Hochul, who called for an independent review when claims were first surfaced earlier this year, condemned Cuomo in a statement released Tuesday, but did not go as far as calling for him to resign, citing her position as Cuomo’s potential successor. “The Attorney General’s investigation has documented repulsive and unlawful behavior by the Governor towards multiple women,” she said. “No one is above the law. Under the New York Constitution, the Assembly will now determine the next steps.”
What To Watch For
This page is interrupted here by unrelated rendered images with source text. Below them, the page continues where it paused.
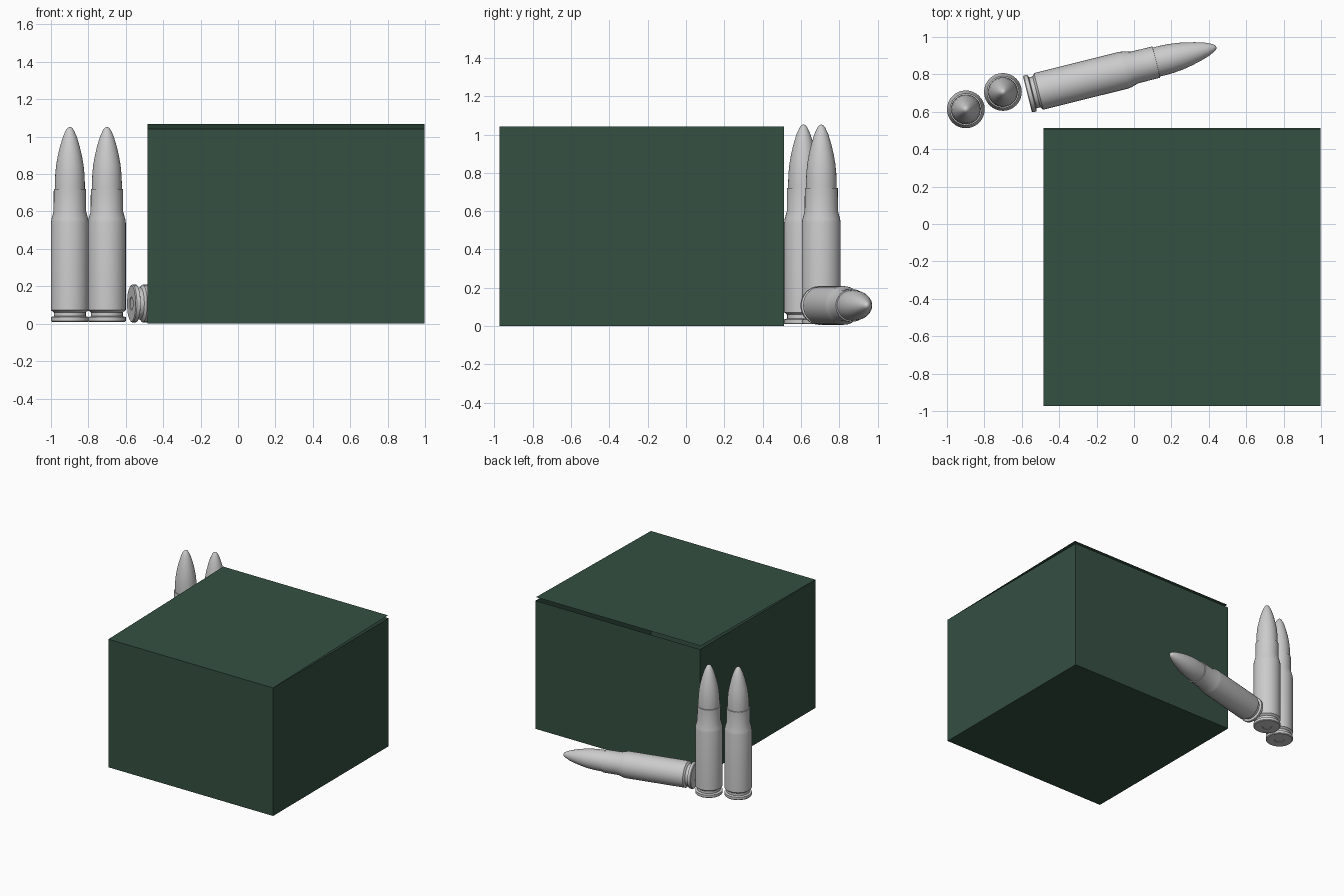
import bpy, bmesh
from math import radians, cos, sin, pi
from mathutils import Matrix

if "Cube" in bpy.data.objects:
    bpy.data.objects.remove(bpy.data.objects["Cube"])

X0, X1, Y0, Y1, H, LID = -0.485, 0.997, -0.973, 0.512, 1.042, 1.068
SEG = 32


def finish(bm, name):
    mesh = bpy.data.meshes.new(name)
    bm.to_mesh(mesh)
    bm.free()
    obj = bpy.data.objects.new(name, mesh)
    bpy.context.collection.objects.link(obj)
    return obj


def lathe(name, profile, matrix):
    """Revolve (radius, height) pairs around z."""
    bm = bmesh.new()
    rings = [[bm.verts.new((r * cos(2 * pi * i / SEG), r * sin(2 * pi * i / SEG), z))
              for i in range(SEG)] for r, z in profile]
    for a, b in zip(rings, rings[1:]):
        for i in range(SEG):
            j = (i + 1) % SEG
            bm.faces.new((a[i], a[j], b[j], b[i]))
    bm.faces.new(rings[0][::-1])
    bm.faces.new(rings[-1])
    obj = finish(bm, name)
    obj.matrix_world = matrix
    bpy.ops.object.select_all(action='DESELECT')
    obj.select_set(True)
    bpy.context.view_layer.objects.active = obj
    bpy.ops.object.shade_smooth_by_angle(angle=radians(30))


green = bpy.data.materials.new("dark_green")
green.diffuse_color = (0.035, 0.08, 0.055, 1)
green.use_nodes = True
green.node_tree.nodes["Principled BSDF"].inputs["Base Color"].default_value = green.diffuse_color

# Open-topped box with thin walls
bm = bmesh.new()
low, high = [[bm.verts.new((x, y, z)) for x, y in
              ((X0, Y0), (X1, Y0), (X1, Y1), (X0, Y1))] for z in (0, H)]
bm.faces.new(low[::-1])
for i in range(4):
    j = (i + 1) % 4
    bm.faces.new((low[i], low[j], high[j], high[i]))
finish(bm, "box").data.materials.append(green)

# Thin lid hinged at the front, slightly raised at the back
bm = bmesh.new()
bm.faces.new([bm.verts.new(p) for p in
              ((X0, Y0, H), (X1, Y0, H), (X1, Y1 - 0.008, LID), (X0, Y1 - 0.008, LID))])
finish(bm, "lid").data.materials.append(green)

# Cartridge profiles: case with primer recess and rim groove, then pointed tip
case = [(0.030, 0.003), (0.034, 0.003), (0.036, 0.0), (0.096, 0.0), (0.101, 0.005),
        (0.101, 0.025), (0.085, 0.030), (0.085, 0.050), (0.101, 0.062),
        (0.101, 0.53), (0.098, 0.55), (0.087, 0.59), (0.086, 0.71), (0.080, 0.711)]
tip = [(0.080, 0.70), (0.080, 0.74), (0.078, 0.79), (0.073, 0.84), (0.064, 0.89),
       (0.052, 0.94), (0.037, 0.99), (0.021, 1.025), (0.012, 1.037), (0.004, 1.041)]

# Two standing cartridges and one lying on its side
places = {
    "standing_left": Matrix.Translation((-0.899, 0.613, 0.01)),
    "standing_right": Matrix.Translation((-0.701, 0.706, 0.01)),
    "lying": Matrix.Translation((-0.570, 0.694, 0.108))
    @ Matrix.Rotation(radians(14), 4, 'Z') @ Matrix.Rotation(radians(90), 4, 'Y'),
}
for key, matrix in places.items():
    lathe(key + "_case", case, matrix)
    lathe(key + "_tip", tip, matrix)
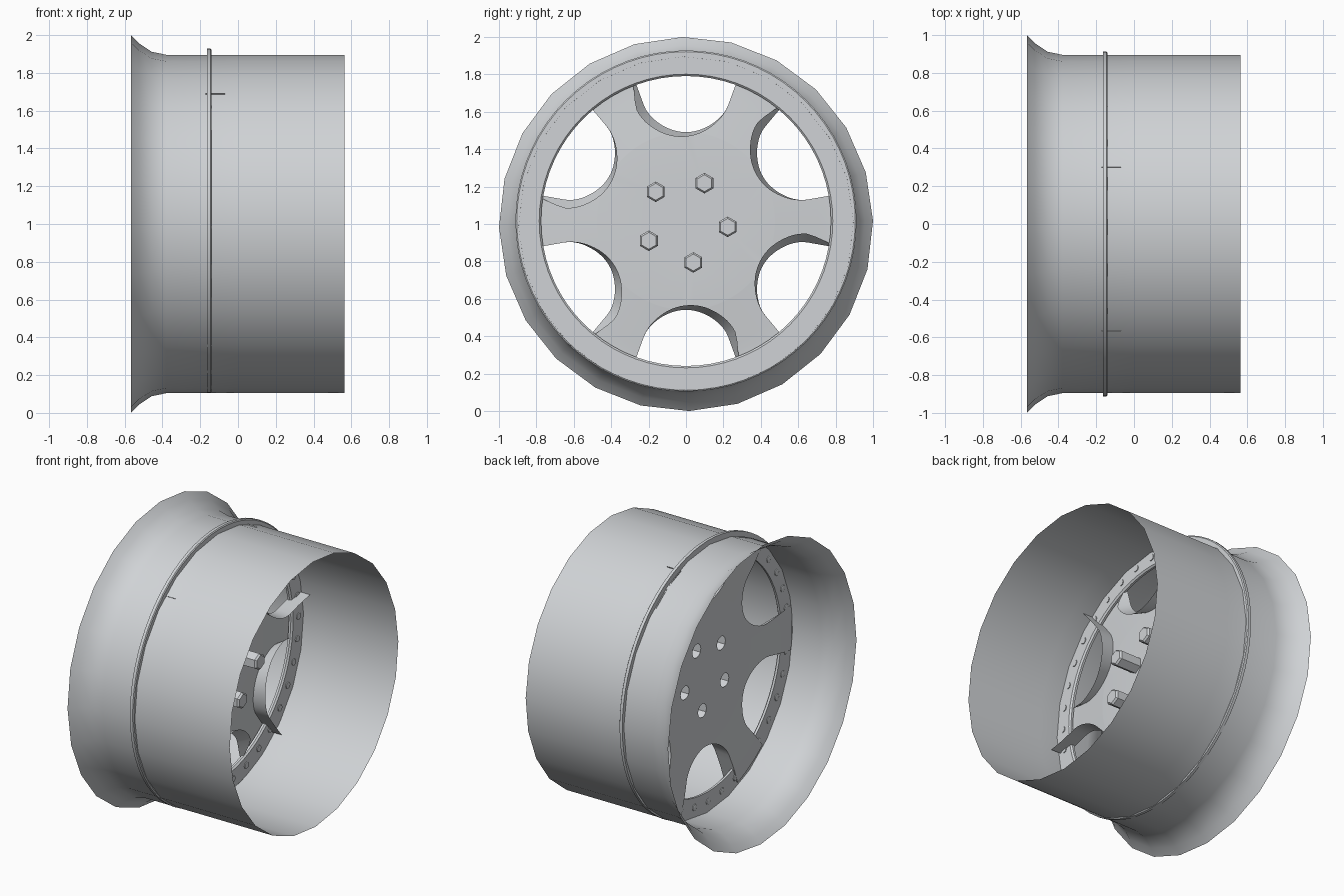
import bpy, bmesh, math
from mathutils import Vector

cube = bpy.data.objects.get("Cube")
if cube:
    bpy.data.objects.remove(cube, do_unlink=True)

metal = bpy.data.materials.new("light_grey_metal")
metal.use_nodes = True
colour = (0.63, 0.65, 0.67, 1)
metal.diffuse_color = colour
metal.node_tree.nodes["Principled BSDF"].inputs["Base Color"].default_value = colour

AXIS_Z = 1.016          # axle height of the face
HUB_X, HUB_R, TIP_R, RING_R, OUT_R = -0.148, 0.475, 0.66, 0.775, 0.88
BOLTS = [math.radians(-8 + 72 * k) for k in range(5)]


def polar(x, r, a, z=AXIS_Z):
    return Vector((x, r * math.cos(a), z + r * math.sin(a)))


def finish(name, bm, angle=35):
    bmesh.ops.remove_doubles(bm, verts=bm.verts, dist=0.0002)
    bmesh.ops.recalc_face_normals(bm, faces=bm.faces)
    mesh = bpy.data.meshes.new(name)
    bm.to_mesh(mesh)
    bm.free()
    mesh.materials.append(metal)
    ob = bpy.data.objects.new(name, mesh)
    bpy.context.collection.objects.link(ob)
    bpy.ops.object.select_all(action='DESELECT')
    ob.select_set(True)
    bpy.context.view_layer.objects.active = ob
    bpy.ops.object.shade_smooth_by_angle(angle=math.radians(angle))


def add_lathe(bm, profile, sides, offset=0.0, z=AXIS_Z, centre=(0, 0), cap=False):
    """Turn (x, radius) points around an axle parallel to x."""
    rings = []
    for x, r in profile:
        ring = []
        for i in range(sides):
            p = polar(x, r, offset + math.tau * i / sides, z)
            ring.append(bm.verts.new(p + Vector((0, *centre))))
        rings.append(ring)
    for a, b in zip(rings, rings[1:]):
        for i in range(sides):
            j = (i + 1) % sides
            bm.faces.new((a[i], a[j], b[j], b[i]))
    if cap:
        bm.faces.new(rings[-1])


# Barrel with a flared outer lip, a single open shell
bm = bmesh.new()
add_lathe(bm, [(-0.567, 1.0), (-0.525, 0.957), (-0.457, 0.912),
               (-0.38, 0.896), (0.0, 0.895), (0.565, 0.895)],
          24, math.radians(1), 1.0)
finish("barrel", bm)

# Mounting ring whose edge shows outside the barrel
bm = bmesh.new()
add_lathe(bm, [(-0.14, 0.785), (-0.14, 0.905), (-0.145, 0.912), (-0.165, 0.912),
               (-0.165, RING_R), (-0.15, RING_R), (-0.14, 0.785)], 72)
finish("mounting_ring", bm, 30)

# Rivets through the ring: domed in front, flat behind
bm = bmesh.new()
for k in range(36):
    a = math.tau * k / 36
    c = (0.84 * math.cos(a), 0.84 * math.sin(a))
    add_lathe(bm, [(-0.163, 0.024), (-0.169, 0.022), (-0.172, 0.013)], 8, centre=c, cap=True)
    add_lathe(bm, [(-0.142, 0.022), (-0.135, 0.022)], 8, centre=c, cap=True)
finish("rivets", bm)

# Hub plate with bolt holes
bm = bmesh.new()
STEPS = 12


def add_loop(points):
    vs = [bm.verts.new(p) for p in points]
    return [bm.edges.new((vs[i - 1], vs[i])) for i in range(len(vs))]


count = 6 * STEPS
edges = add_loop([polar(HUB_X, HUB_R, math.tau * (i + STEPS / 2) / count)
                  for i in range(count)])
for b in BOLTS:
    c = Vector((0, 0.225 * math.cos(b), 0.225 * math.sin(b)))
    edges += add_loop([polar(HUB_X, 0.045, math.tau * i / 12) + c for i in range(12)])
bmesh.ops.triangle_fill(bm, edges=edges, use_beauty=True, normal=(1, 0, 0))

# Six spokes that spread out of the hub, with rounded gaps between them
radii = [HUB_R + (TIP_R - HUB_R) * (1 - math.cos(math.pi / 2 * i / 12)) for i in range(13)]
radii += [TIP_R + (OUT_R - TIP_R) * i / 5 for i in range(1, 6)]


def gap_angle(r):
    depth = max(0, (TIP_R - r) / (TIP_R - HUB_R))
    return math.radians(20) * math.sqrt(max(0, 1 - depth ** 2))


for k in range(6):
    rows = []
    for r in radii:
        half = math.pi / 6 - gap_angle(r)
        x = HUB_X - 0.025 * min(1, (r - HUB_R) / (RING_R - HUB_R))
        rows.append([bm.verts.new(polar(x, r, math.tau * k / 6 + half * (2 * i / STEPS - 1)))
                     for i in range(STEPS + 1)])
    for a, b in zip(rows, rows[1:]):
        for i in range(STEPS):
            bm.faces.new((a[i], a[i + 1], b[i + 1], b[i]))
bmesh.ops.remove_doubles(bm, verts=bm.verts, dist=0.0002)


# Gap walls: deep at the leading end of each gap, splayed at the trailing end
def place(p):
    """Radius, angle, and position across the gap from -1 to 1."""
    y, z = p.y, p.z - AXIS_Z
    a = math.atan2(z, y)
    return math.hypot(y, z), a, (math.degrees(a) % 60 - 30) / 20


def is_wall(e):
    (r0, _, t0), (r1, _, t1) = place(e.verts[0].co), place(e.verts[1].co)
    limit = 0.8 if t0 + t1 > 0 else 2
    return (e.is_boundary and min(r0, r1) > 0.4 and min(r0, r1) < OUT_R - 0.01
            and max(r0, r1) < limit)


swept = bmesh.ops.extrude_edge_only(bm, edges=[e for e in bm.edges if is_wall(e)])["geom"]
for v in swept:
    if isinstance(v, bmesh.types.BMVert):
        r, a, t = place(v.co)
        shrink = 0.025 * max(0, min(1, (0.75 - r) / 0.25))
        fade = max(0.1, min(1, (0.82 - r) / 0.15)) if t > 0 else 1
        v.co = polar(v.co.x + (0.088 - 0.015 * t) * fade, r - shrink,
                     a + math.radians(2 + 2 * t) * fade)
finish("spoke_face", bm, 40)

# Hexagonal bolt cups behind the hub
bm = bmesh.new()
for b in BOLTS:
    c = (0.225 * math.cos(b), 0.225 * math.sin(b))
    add_lathe(bm, [(HUB_X, 0.055), (0.0, 0.055), (0.012, 0.045)],
              6, math.radians(30), centre=c, cap=True)
finish("bolt_cups", bm, 25)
Unless Cuomo relents and steps down voluntarily, it will be up to state lawmakers to force his removal by bringing impeachment charges against him. The New York State Assembly, which is the chamber that has the power to bring impeachment charges against the governor, has been investigating Cuomo for months to decide whether it should launch proceedings. On Tuesday, Speaker Carl Heastie, a Democrat, said Cuomo can “no longer remain in office” and that the legislature will expedite its impeachment investigation. But that will only be the start of the process.
Cuomo has “lost the confidence of the assembly Democratic majority,” Heastie said. “Once we receive all relevant documents and evidence from the Attorney General, we will move expeditiously and look to conclude our impeachment investigation as quickly as possible.”
“Cuomo Sexually Harassed ‘Multiple Women’ In Violation Of State And Federal Law, NY Attorney General Finds” (Forbes)
“Cuomo Denies Sexually Harassing Women, Says Attorney General’s Bombshell Investigation Is Wrong” (Forbes)
“Biden Calls For Cuomo To Resign After Bombshell Report Details ‘Pattern’ Of Sexual Harassment” (Forbes)
“Cuomo Is Losing Allies Quickly, But Shows No Sign Of Resigning—Here’s What Could Happen Next” (Forbes)
“Here’s how impeachment works in New York” (Politico)